When processing the anti-organized-labor diatribes from these supposed defenders of The American Way, at least consider that the motivation for stripping unions of their rights has much more to do with lowering the bar than lowering any deficit.  These are the same people who have shipped our industrial base to third world sweatshops, and have reneged on their “promise” of a full-employment high-tech wonderland.  What they have delivered is a nation based on retail sales of cut-rate goods from countries with very low wage and benefit standards.  They have collected massive subsidies, both tax relief and direct payments, from the same governments and in many cases have returned *nothing*. In Wisconsin, you have a situation much like we faced in Connecticut 10 years ago under convicted felon John Rowland.  The real problem with unions is that they didn’t contribute sufficient campaign cash to the Republican party.  Wealthy individuals, on the other hand did.  They would like the tax dollars that go to the public sector to be directed into their pockets.  They have a Governor who agrees.  Everything else in the argument is complete bullshit.

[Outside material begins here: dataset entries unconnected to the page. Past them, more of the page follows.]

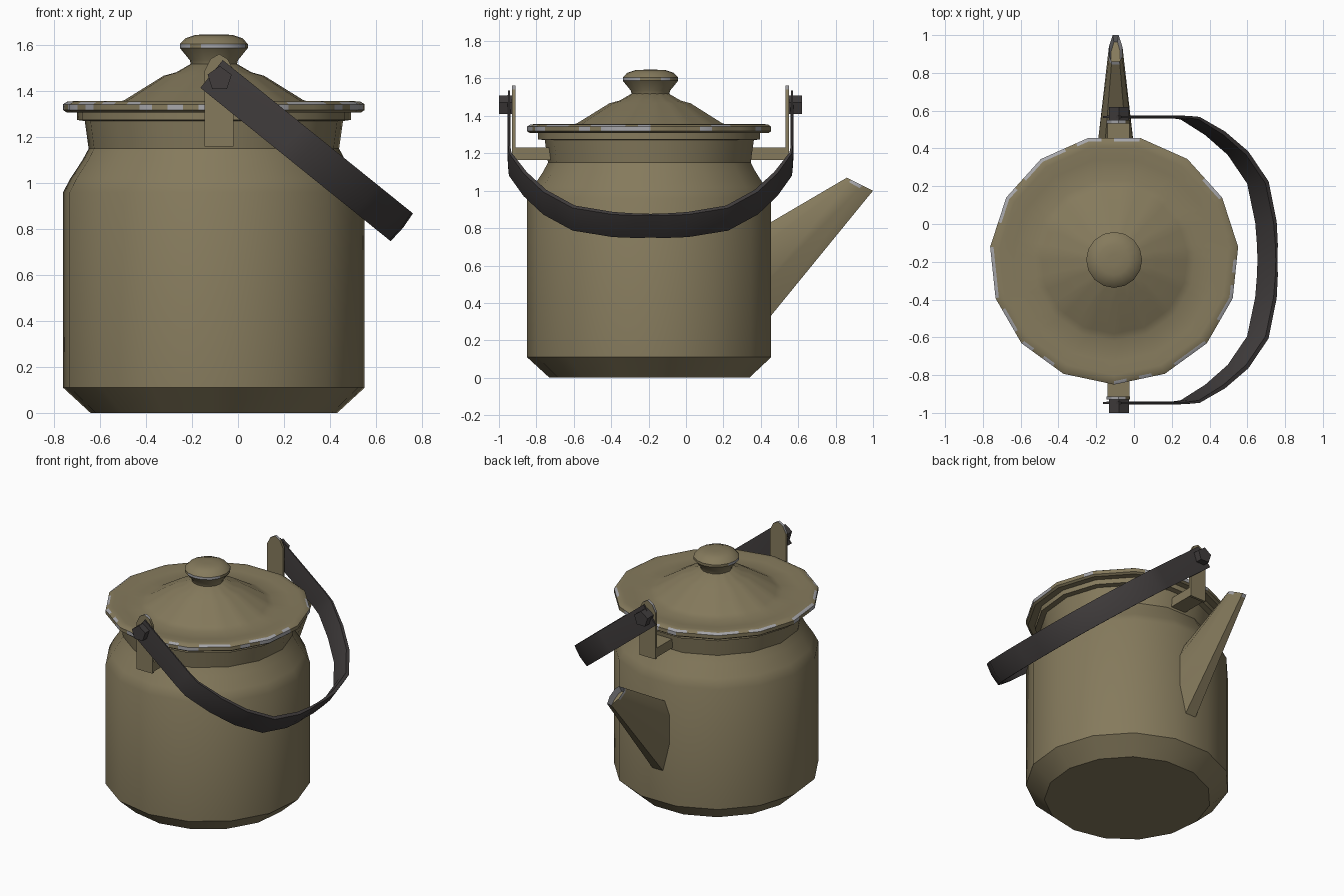
import bpy, bmesh, math, random
from mathutils import Vector

if "Cube" in bpy.data.objects:
    bpy.data.objects.remove(bpy.data.objects["Cube"])

random.seed(4)
CX, CY = -0.105, -0.19   # pot axis


def mat(name, c):
    m = bpy.data.materials.new(name)
    m.diffuse_color = (*c, 1)
    m.use_nodes = True
    m.node_tree.nodes["Principled BSDF"].inputs["Base Color"].default_value = m.diffuse_color
    return m


OLIVE = mat("olive_enamel", (0.235, 0.195, 0.108))
DARK = mat("dark_metal", (0.052, 0.046, 0.046))
CHIP = mat("chipped_grey", (0.38, 0.38, 0.40))


def finish(name, bm, mats, angle=35):
    bmesh.ops.recalc_face_normals(bm, faces=bm.faces)
    me = bpy.data.meshes.new(name)
    bm.to_mesh(me)
    bm.free()
    ob = bpy.data.objects.new(name, me)
    bpy.context.collection.objects.link(ob)
    for m in mats:
        me.materials.append(m)
    bpy.ops.object.select_all(action='DESELECT')
    ob.select_set(True)
    bpy.context.view_layer.objects.active = ob
    bpy.ops.object.shade_smooth_by_angle(angle=math.radians(angle))
    return ob


def loft(bm, rings, closed=True):
    """Bridge rings of points; returns the rows of faces."""
    vs = [[bm.verts.new(p) for p in r] for r in rings]
    rows = []
    for a, b in zip(vs, vs[1:]):
        n = len(a)
        rows.append([bm.faces.new((a[i], a[(i + 1) % n], b[(i + 1) % n], b[i])) for i in range(n)])
    caps = [bm.faces.new(vs[0]), bm.faces.new(vs[-1])] if closed else []
    return rows, caps


def lathe(bm, profile, sides, sub=1):
    """Turn a profile around the pot axis; sub splits each flat side."""
    rings = []
    for r, z in profile:
        pts = []
        for i in range(sides):
            a, b = [Vector((math.cos(t), math.sin(t), 0)) for t in
                    [-math.pi / 2 + 2 * math.pi * k / sides for k in (i, i + 1)]]
            pts += [a.lerp(b, j / sub) * r + Vector((CX, CY, z)) for j in range(sub)]
        rings.append(pts)
    return loft(bm, rings)


# body with shoulder, neck and rolled rim
bm = bmesh.new()
lathe(bm, [(0.54, 0), (0.66, 0.11), (0.66, 0.96), (0.628, 1.02), (0.575, 1.10), (0.548, 1.15),
           (0.565, 1.27), (0.6, 1.275), (0.6, 1.32)], 15)
finish("body", bm, [OLIVE])

# lid with worn rim edge
bm = bmesh.new()
rows, _ = lathe(bm, [(0.58, 1.31), (0.645, 1.308), (0.66, 1.318), (0.66, 1.343), (0.642, 1.354), (0.61, 1.357),
                     (0.54, 1.347), (0.43, 1.348), (0.39, 1.362), (0.22, 1.467),
                     (0.165, 1.482), (0.09, 1.525)], 15, 4)
for row, chance in ((rows[2], 0.3), (rows[3], 0.4)):
    for i, f in enumerate(row):
        if random.random() < chance:
            f.material_index = 1
finish("lid", bm, [OLIVE, CHIP])

# lid knob
bm = bmesh.new()
rows, _ = lathe(bm, [(0.10, 1.515), (0.105, 1.535), (0.148, 1.588), (0.148, 1.605),
                     (0.125, 1.63), (0.08, 1.645), (0.03, 1.647)], 16)
for i in (11, 12, 13, 15, 0, 1, 2, 5):
    rows[2][i].material_index = 1
finish("lid_knob", bm, [OLIVE, CHIP])

# spout: tapered section with narrow underside, hollow chipped tip
SECTION = [(-.45, 0), (.45, 0), (1, .4), (1, .82), (.6, 1), (-.6, 1), (-1, .82), (-1, .4)]


def spout_ring(low, high, half):
    low, high = Vector((0, *low)), Vector((0, *high))
    return [low.lerp(high, v) + Vector((-0.097 + half * u, 0, 0)) for u, v in SECTION]


bm = bmesh.new()
rows, caps = loft(bm, [spout_ring((0.40, 0.265), (0.40, 0.80), 0.098),
                       spout_ring((0.985, 0.982), (0.845, 1.061), 0.037),
                       spout_ring((1.0, 1.0), (0.86, 1.07), 0.034)])
for i in (0, 2, 4, 5, 6):
    rows[1][i].material_index = 1
bm.normal_update()
rim = bmesh.ops.inset_region(bm, faces=[caps[1]], thickness=0.01)
for f in rim["faces"]:
    f.material_index = 1
for v in caps[1].verts:
    v.co += Vector((0, -0.03, -0.04))
finish("spout", bm, [OLIVE, CHIP], 30)


def box(bm, x0, x1, y0, y1, z0, z1):
    loft(bm, [[(x0, y0, z), (x1, y0, z), (x1, y1, z), (x0, y1, z)] for z in (z0, z1)])


# ears and bolts, one pair at each side of the handle
for side, label in ((-1, "front"), (1, "back")):
    def Y(d):
        return CY + side * d

    bm = bmesh.new()
    box(bm, -0.14, -0.025, Y(0.52), Y(0.735), 1.165, 1.23)
    outline = [(-0.145, 1.16), (-0.02, 1.16), (-0.02, 1.49), (-0.045, 1.54),
               (-0.082, 1.562), (-0.12, 1.54), (-0.145, 1.49)]
    rows, _ = loft(bm, [[(x, Y(d), z) for x, z in outline] for d in (0.722, 0.74)])
    for i in (3, 4, 5):
        rows[0][i].material_index = 1
    finish(label + "_ear", bm, [OLIVE, CHIP], 30)

    bm = bmesh.new()
    loft(bm, [[(-0.08 + 0.055 * math.cos(a), Y(d), 1.455 + 0.055 * math.sin(a))
               for a in [math.radians(18 + 72 * k) for k in range(5)]] for d in (0.735, 0.81)])
    finish(label + "_bolt", bm, [DARK], 30)

# handle: flat strap bent in a tilted plane, path given as (length along tilt, y offset)
D = Vector((0.7785, 0, -0.6276))
W = Vector((0.6276, 0, 0.7785)) * 0.0775
START = Vector((-0.115, CY, 1.475))
half = [(0, .757, .008), (0.45, .757, .008), (0.53, .75, .012), (0.70, .67, .018), (0.855, .565, .02),
        (0.99, .41, .02), (1.045, .2, .018), (1.055, .08, .014)]
path = half + [(1.055, 0, .009)] + [(s, -y, t) for s, y, t in reversed(half)]
pts = [START + D * s + Vector((0, y, 0)) for s, y, t in path]
rings = []
for i, (s, y, t) in enumerate(path):
    tan = (pts[min(i + 1, len(pts) - 1)] - pts[max(i - 1, 0)]).normalized()
    n = tan.cross(W.normalized()) * t
    p = pts[i]
    rings.append([p + W + n * .6, p + n, p - W + n * .6, p - W - n * .6, p - n, p + W - n * .6])
bm = bmesh.new()
loft(bm, rings)
finish("handle", bm, [DARK], 40)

Speaking of Connecticut, when you see folks like the Connecticut Business and Industry Association (CBIA) crying about how overpaid the public sector is, do consider that what they really want is a lower bar for their own employees wages and benefits, lower degree of protection for our environment, less enforcement of workplace laws, less enforcement of tax collection…. It is self serving in the most crass and harmful way.  State subsidies to the private sector have risen from $3million 20 years ago, to over $330 million today.  And *nowhere* in the discussion of budget cutting will you hear that sacred cow asked to accept less.  The working poor, the middle class, the sick, the abused, and so on… they will be asked to give, and give again.  The working-class heavy tax hikes hit the mostly working-class state employees in a way that the millionaires of the state love to call a “double hit” when it applies to them.

As much as I agree that state governments should be looking to eliminate branches wherever the work can be transferred to the private sector without a decline in service, we have seen much more graft an sub-par work under private contractors that by public employees.  The breakdown of the motor-vehicle emissions inspection program, and the failure of the privatization of highway construction inspection program for the I-84 “little dig” are just the peaks.  And peaks they are.  The emissions inspection program has been reduced to nothing (the intent, I believe) and every day thousands upon thousands of motorists travel over a highway in Connecticut with improperly constructed drainage and culvert systems.  More privatization, or less State oversight, is simply not what the public needs, though it might be exactly what wealthy patrons of our elected officials were promised.